About this task>
Find every line in the records below that contains "segments", and copy it.

Source information>
——

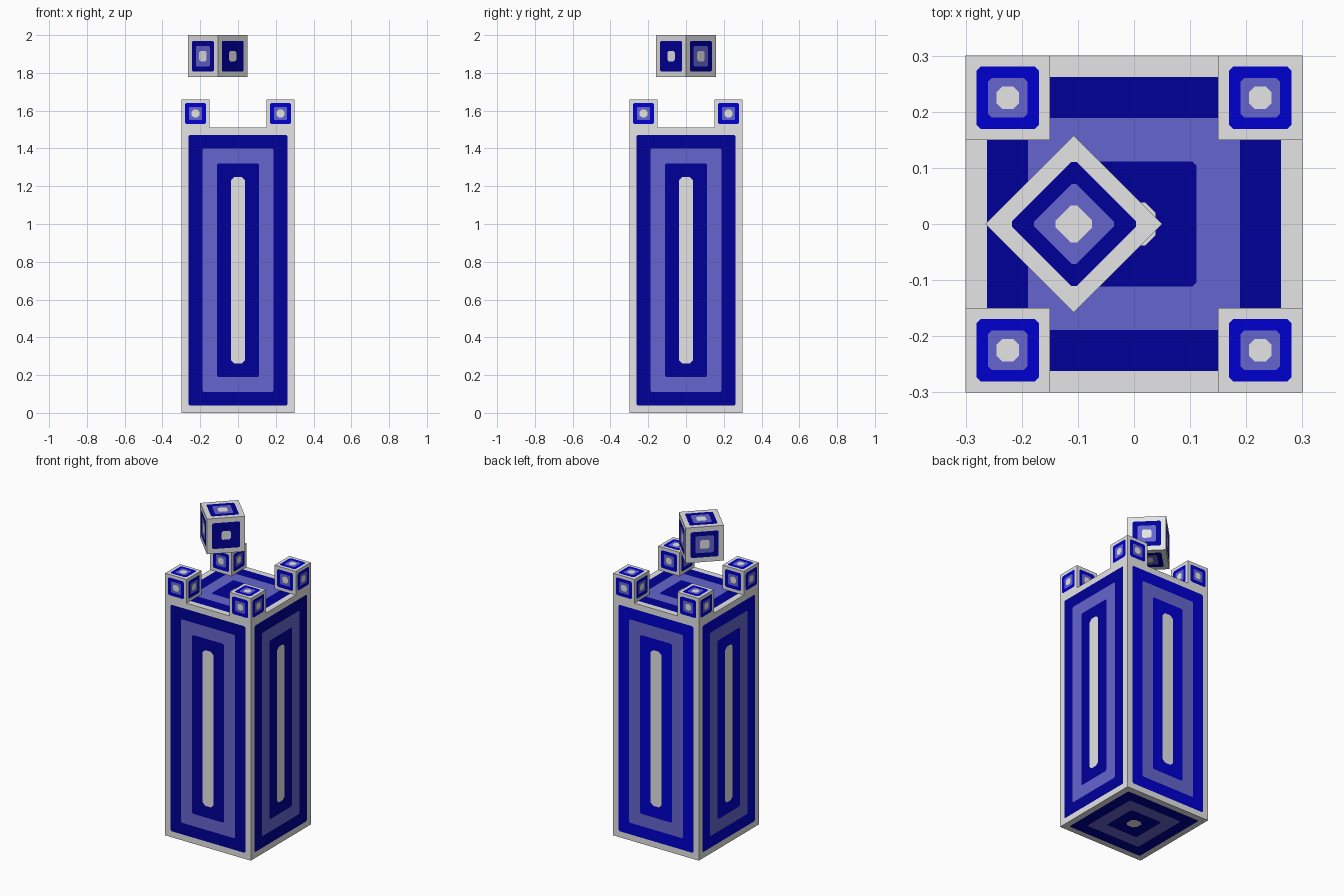
import bpy, bmesh, math
from mathutils import Matrix, Vector

if "Cube" in bpy.data.objects:
    bpy.data.objects.remove(bpy.data.objects["Cube"])


def material(name, rgb):
    m = bpy.data.materials.new(name)
    m.diffuse_color = (*rgb, 1)
    m.use_nodes = True
    m.node_tree.nodes["Principled BSDF"].inputs["Base Color"].default_value = m.diffuse_color
    return m


STONE = material("pale_grey", (0.78, 0.78, 0.78))
NAVY = material("navy_blue", (0.0, 0.0, 0.32))
BRIGHT = material("bright_blue", (0.0, 0.0, 0.62))
LILAC = material("soft_lilac_blue", (0.13, 0.13, 0.62))
MATS = [STONE, NAVY, BRIGHT, LILAC]


def ringed_box(name, size, centre, insets, chamfers, rule, turn=0, open_bottom=False):
    """Box whose every face is cut into flat concentric coloured rings with
    clipped corners. rule(normal) gives the ring materials from outside in."""
    bm = bmesh.new()
    half = Vector(size) / 2
    spin = Matrix.Rotation(turn, 3, 'Z')
    for axis in range(3):
        for sign in (-1, 1):
            if open_bottom and axis == 2 and sign < 0:
                continue
            n, u, v = Vector(), Vector(), Vector()
            n[axis] = sign
            u[(axis + 1) % 3] = 1
            v[(axis + 2) % 3] = sign
            w, h = half[(axis + 1) % 3], half[(axis + 2) % 3]
            rings = rule(spin @ n)

            def loop(inset, c):
                a, b = w - inset, h - inset
                pts = ((a, c - b), (a, b - c), (a - c, b), (c - a, b),
                       (-a, b - c), (-a, c - b), (c - a, -b), (a - c, -b))
                return [bm.verts.new(Vector(centre) + spin @ (
                    n * half[axis] + u * x + v * y)) for x, y in pts]

            outer = loop(0, 0)
            for inset, c, mat in zip(insets, chamfers, rings):
                inner = loop(inset, c)
                for i in range(8):
                    j = (i + 1) % 8
                    f = bm.faces.new((outer[i], outer[j], inner[j], inner[i]))
                    f.material_index = MATS.index(mat)
                outer = inner
            bm.faces.new(outer).material_index = MATS.index(rings[-1])
    bmesh.ops.remove_doubles(bm, verts=bm.verts, dist=1e-5)
    mesh = bpy.data.meshes.new(name)
    bm.to_mesh(mesh)
    bm.free()
    for m in MATS:
        mesh.materials.append(m)
    ob = bpy.data.objects.new(name, mesh)
    bpy.context.collection.objects.link(ob)
    return ob


def body_rule(n):
    # the back and left sides are painted in the brighter blue
    blue = BRIGHT if n.y > 0.9 or n.x < -0.9 else NAVY
    return [STONE, blue, LILAC, blue, STONE]


def post_rule(n):
    return [STONE, BRIGHT, LILAC, STONE]


def cube_rule(n):
    # the front right face has no lilac ring
    plain = n.x > 0.5 and n.y < -0.5
    return [STONE, NAVY, NAVY if plain else LILAC, STONE]


# Tall pillar
ringed_box("pillar_body", (0.6, 0.6, 1.51), (0, 0, 0.755),
           (0.038, 0.111, 0.189, 0.262), (0.007, 0.007, 0.007, 0.018), body_rule)

# Four corner posts on the pillar top
for sx, side in ((-1, "left"), (1, "right")):
    for sy, end in ((-1, "front"), (1, "back")):
        ringed_box(f"corner_post_{end}_{side}", (0.15, 0.15, 0.15),
                   (sx * 0.225, sy * 0.225, 1.585),
                   (0.019, 0.04, 0.055), (0.008, 0.006, 0.01),
                   post_rule, open_bottom=True)

# Floating cube, turned on its corner
ringed_box("floating_cube", (0.223, 0.223, 0.223), (-0.107, 0, 1.8885),
           (0.03, 0.058, 0.084), (0.007, 0.006, 0.009), cube_rule,
           turn=math.radians(45))
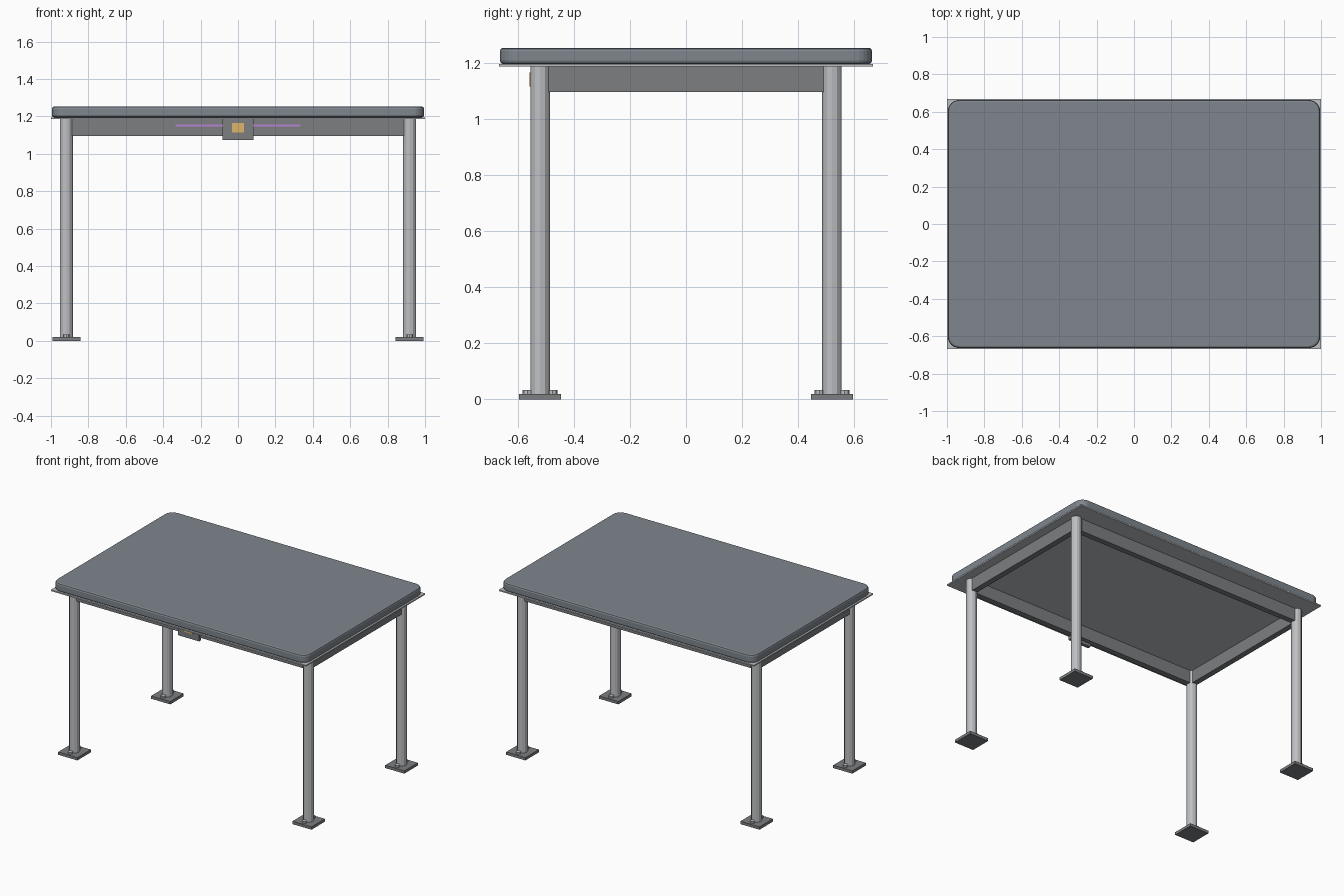
import bpy, bmesh, math

if "Cube" in bpy.data.objects:
    bpy.data.objects.remove(bpy.data.objects["Cube"])


def material(name, rgb):
    m = bpy.data.materials.new(name)
    m.diffuse_color = (*rgb, 1)
    m.use_nodes = True
    m.node_tree.nodes["Principled BSDF"].inputs["Base Color"].default_value = m.diffuse_color
    return m


SLATE = material("slate", (0.21, 0.24, 0.27))
DARK = material("dark_grey", (0.2, 0.21, 0.22))
STEEL = material("steel", (0.52, 0.53, 0.55))
AMBER = material("amber", (0.72, 0.46, 0.15))
VIOLET = material("violet", (0.5, 0.22, 0.68))


def finish(name, bm, mat):
    me = bpy.data.meshes.new(name)
    bm.to_mesh(me)
    bm.free()
    me.materials.append(mat)
    ob = bpy.data.objects.new(name, me)
    bpy.context.collection.objects.link(ob)
    return ob


def box(name, x, y, z, mat):
    """Box from (min, max) pairs."""
    bm = bmesh.new()
    bmesh.ops.create_cube(bm, size=1)
    for v in bm.verts:
        v.co = [r[0] + (c + 0.5) * (r[1] - r[0]) for c, r in zip(v.co, (x, y, z))]
    return finish(name, bm, mat)


def cylinder(name, x, y, z0, z1, r, sides, mat):
    bm = bmesh.new()
    bmesh.ops.create_cone(bm, cap_ends=True, segments=sides,
                          radius1=r, radius2=r, depth=z1 - z0)
    bmesh.ops.translate(bm, verts=bm.verts, vec=(x, y, (z0 + z1) / 2))
    return finish(name, bm, mat)


def rounded_slab(name, hx, hy, z0, z1, radius, edge, mat):
    """Round-cornered slab with softened top and bottom rims."""
    bm = bmesh.new()
    ring = []
    for i, (sx, sy) in enumerate(((1, 1), (-1, 1), (-1, -1), (1, -1))):
        for k in range(7):
            a = math.radians(90 * i + 15 * k)
            ring.append(bm.verts.new((sx * (hx - radius) + radius * math.cos(a),
                                      sy * (hy - radius) + radius * math.sin(a), z0)))
    base = bm.faces.new(ring)
    ext = bmesh.ops.extrude_face_region(bm, geom=[base])
    bmesh.ops.translate(bm, vec=(0, 0, z1 - z0),
                        verts=[g for g in ext["geom"] if isinstance(g, bmesh.types.BMVert)])
    bmesh.ops.recalc_face_normals(bm, faces=bm.faces)
    rims = [e for e in bm.edges if abs(e.verts[0].co.z - e.verts[1].co.z) < 1e-5]
    bmesh.ops.bevel(bm, geom=rims, offset=edge, segments=2, profile=0.5, affect='EDGES')
    return finish(name, bm, mat)


LX, LY = 0.918, 0.52      # leg centres
UNDER = 1.186             # underside of the backing plate

# Tabletop and thin backing plate
rounded_slab("tabletop", 0.995, 0.663, 1.195, 1.253, 0.06, 0.012, SLATE)
box("backing_plate", (-1, 1), (-0.667, 0.667), (UNDER, 1.195), STEEL)

# Legs with foot plates and bolts
for sx, side in ((-1, "left"), (1, "right")):
    for sy, end in ((-1, "front"), (1, "back")):
        x, y, tag = sx * LX, sy * LY, f"{end}_{side}"
        cylinder(f"{tag}_leg", x, y, 0.02, UNDER, 0.035, 12, STEEL)
        box(f"{tag}_foot_plate", (x - 0.075, x + 0.075), (y - 0.075, y + 0.075),
            (0, 0.02), DARK)
        for d in (-1, 1):
            cylinder(f"{tag}_bolt", x, y + d * 0.045, 0.02, 0.033, 0.017, 8, STEEL)

# Apron rails between the legs
T = 0.02
for s, a, b in ((-1, "front", "left"), (1, "back", "right")):
    box(f"{a}_apron", (-0.888, 0.888), (s * LY - T, s * LY + T), (1.096, UNDER), DARK)
    box(f"{b}_apron", (s * LX - T, s * LX + T), (-0.49, 0.49), (1.096, UNDER), DARK)

# Control box, indicator panel and light strip on the front
box("control_box", (-0.082, 0.082), (-0.553, -0.53), (1.075, UNDER), DARK)
box("control_panel", (-0.033, 0.033), (-0.558, -0.55), (1.115, 1.165), AMBER)
box("light_strip", (-0.335, 0.335), (-0.546, -0.535), (1.146, 1.157), VIOLET)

——

Expected answer>
    bmesh.ops.create_cone(bm, cap_ends=True, segments=sides,
    bmesh.ops.bevel(bm, geom=rims, offset=edge, segments=2, profile=0.5, affect='EDGES')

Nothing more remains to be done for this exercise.